Pat Beals and Lynn Menicucci were nominated by Jennifer Mackie, Carol Tokar and more. On the brink of Covid-19 outbreaks in February 2020, Pat Beals began making masks for her friends and family. Within weeks, there was a frantic demand for masks for essential workers, vulnerable groups and the general public. Without hesitation, Beals responded by organizing volunteers in Carpinteria to rapidly produce as many masks as possible. Her goal was to offer a free face covering to every adult in Carpinteria.
Beals’ neighbor and good friend, Lynn Menicucci, witnessed how overloaded she was and joined the operation as the delegated mask distributor. Word was out about their masks and Lynn handled the time-consuming work of responding to calls and emails, along with mask delivery.
“Volunteers from all over our little town came out of the woodwork with generous hearts and a fighting spirit, ala Rosie the Riveter. Often the seamstresses, upon joining us, would express their feelings that they were so relieved to actually find a way they could fight back against this deadly pandemic,” Beals said.
With time, there were over 70 volunteers and thousands of masks were distributed for free. The project was named “Neighbor to Neighbor” and truly provided for the entire town and beyond – from essential workers, to elderly care homes, to shipping masks to Mexico.
Beals, a retired costume designer and producer, ran Neighbor to Neighbor like the business woman she is. She consulted with Cottage Infection Control multiple times for a review and safety critique of the masks. The mask designs evolved with these consultations, as information about the virus’ transmission became more clearly defined.
Their work has been tireless and costly, yet they both describe a sense of purpose and gratification from their efforts. The pair wish to acknowledge the many volunteers involved, including a 103-year-old friend who ironed each mask with care.
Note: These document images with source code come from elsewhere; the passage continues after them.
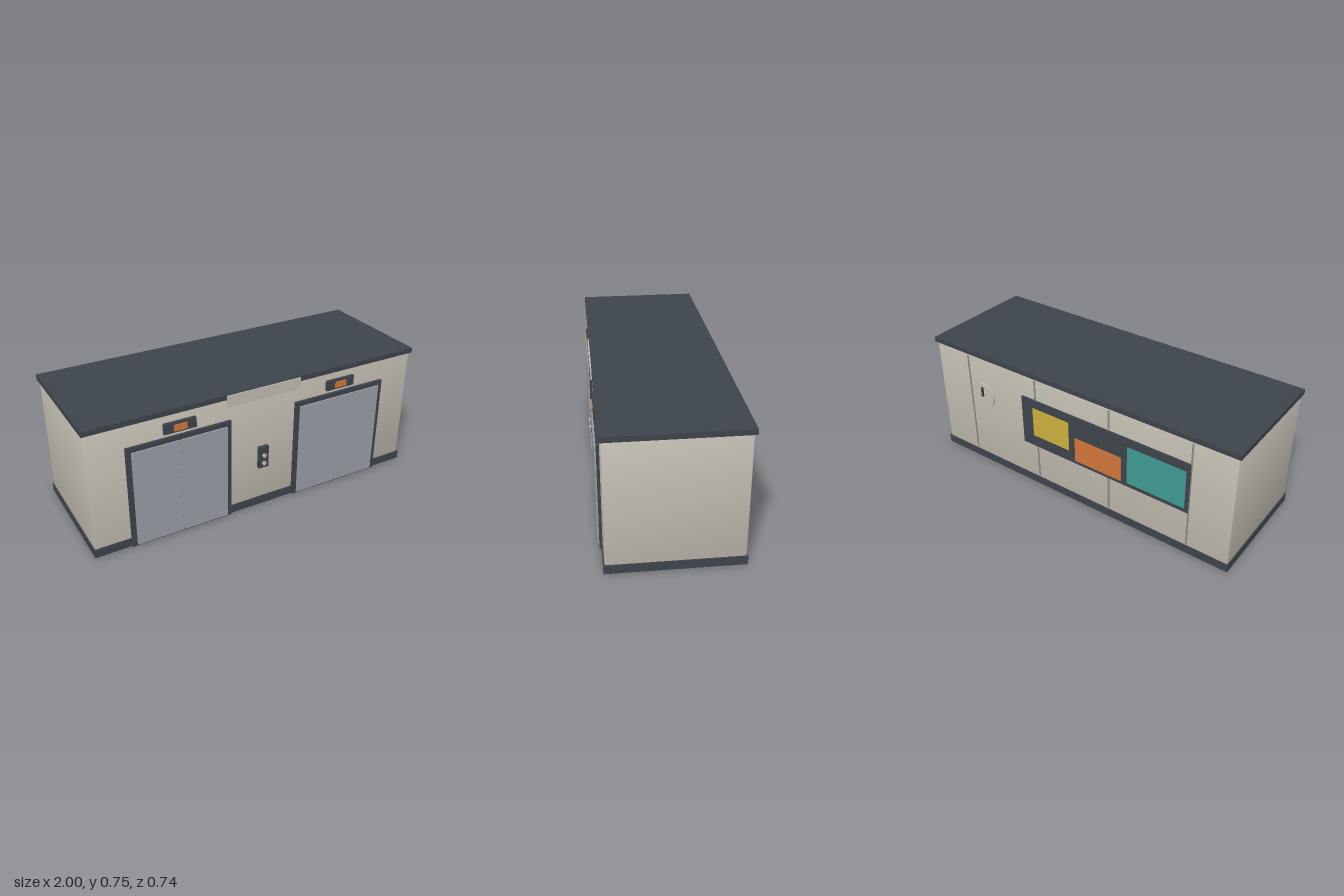
import * as THREE from 'three';
import { RoundedBoxGeometry } from 'three/addons/geometries/RoundedBoxGeometry.js';
import { toCreasedNormals } from 'three/addons/utils/BufferGeometryUtils.js';

const material = (name, color) => {
  const m = new THREE.MeshStandardMaterial({ color });
  m.name = name;
  return m;
};

export function createModel() {
  const wall = material('wall beige', 0xc2bdb1);
  const seam = material('seam grey', 0x8f8c84);
  const dark = material('dark trim', 0x3d444b);
  const steel = material('door steel', 0x9a9da6);
  const orange = material('orange', 0xd2763a);
  const yellow = material('yellow', 0xccae3c);
  const teal = material('teal', 0x3e9a92);

  const model = new THREE.Group();
  model.name = 'elevatorLobby';

  const add = (name, geometry, mat, parent = model) => {
    const mesh = new THREE.Mesh(geometry, mat);
    mesh.name = name;
    parent.add(mesh);
    return mesh;
  };
  // Box given by its limits on each axis
  const box = (name, mat, [x0, x1], [y0, y1], [z0, z1], parent) => {
    const mesh = add(name, new THREE.BoxGeometry(x1 - x0, y1 - y0, z1 - z0), mat, parent);
    mesh.position.set((x0 + x1) / 2, (y0 + y1) / 2, (z0 + z1) / 2);
    return mesh;
  };
  // Disc or button facing along z
  const disc = (name, mat, radius, x, y, [z0, z1], sides) => {
    const geometry = new THREE.CylinderGeometry(radius, radius, z1 - z0, sides).rotateX(Math.PI / 2);
    add(name, geometry, mat).position.set(x, y, (z0 + z1) / 2);
  };

  // Building shell with small chamfers
  const shell = toCreasedNormals(new RoundedBoxGeometry(1.978, 0.72, 0.693, 1, 0.009), 0.4);
  add('wallBlock', shell, wall).position.set(0, 0.36, -0.0035);
  box('baseboard', dark, [-0.994, 0.994], [0.001, 0.05], [-0.355, 0.349]);
  box('roof', dark, [-1, 1], [0.719, 0.748], [-0.36, 0.353]);

  // Elevators: frame, two door leaves and floor display
  for (const cx of [-0.495, 0.495]) {
    const elevator = new THREE.Group();
    elevator.name = cx < 0 ? 'rightElevator' : 'leftElevator';
    elevator.position.x = cx;
    model.add(elevator);
    box('doorFrame', dark, [-0.295, 0.295], [0, 0.595], [0.34, 0.358], elevator);
    for (const s of [-1, 1]) {
      const leaf = box('doorLeaf', steel, [0.002, 0.268], [0.01, 0.568], [0.356, 0.366], elevator);
      leaf.position.x *= s;
    }
    const display = Math.sign(cx) * -0.003;
    box('displayHousing', dark, [display - 0.09, display + 0.09], [0.617, 0.675], [0.342, 0.36], elevator);
    box('displayScreen', orange, [display - 0.037, display + 0.037], [0.626, 0.662], [0.359, 0.365], elevator);
  }

  // Blank sign over the front edge of the roof
  box('signPanel', wall, [-0.223, 0.223], [0.677, 0.744], [0.342, 0.36]);

  // Call panel between the doors
  box('callPanel', dark, [-0.03, 0.03], [0.25, 0.38], [0.342, 0.364]);
  for (const y of [0.279, 0.328]) disc('callButton', wall, 0.012, 0, y, [0.362, 0.373], 12);

  // Rear wall seams
  for (let i = 0; i < 4; i++) {
    const x = -0.745 + i * 0.4965;
    box('wallSeam', seam, [x - 0.004, x + 0.004], [0.06, 0.705], [-0.355, -0.348]);
  }

  // Notice board with three sheets
  box('noticeBoard', dark, [-0.745, 0.342], [0.275, 0.58], [-0.361, -0.348]);
  box('yellowSheet', yellow, [0.012, 0.263], [0.348, 0.53], [-0.364, -0.36]);
  box('orangeSheet', orange, [-0.335, -0.03], [0.295, 0.447], [-0.364, -0.36]);
  box('tealSheet', teal, [-0.725, -0.373], [0.3, 0.532], [-0.364, -0.36]);

  // Wall clock
  disc('clockFace', wall, 0.08, 0.642, 0.473, [-0.361, -0.348], 32);
  box('clockHand', dark, [0.636, 0.648], [0.472, 0.53], [-0.371, -0.36]);

  return model;
}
When I met Beals and Menicucci, I was gifted an assortment of colorful masks that fit perfectly and reminded me that loving and selfless hands created them.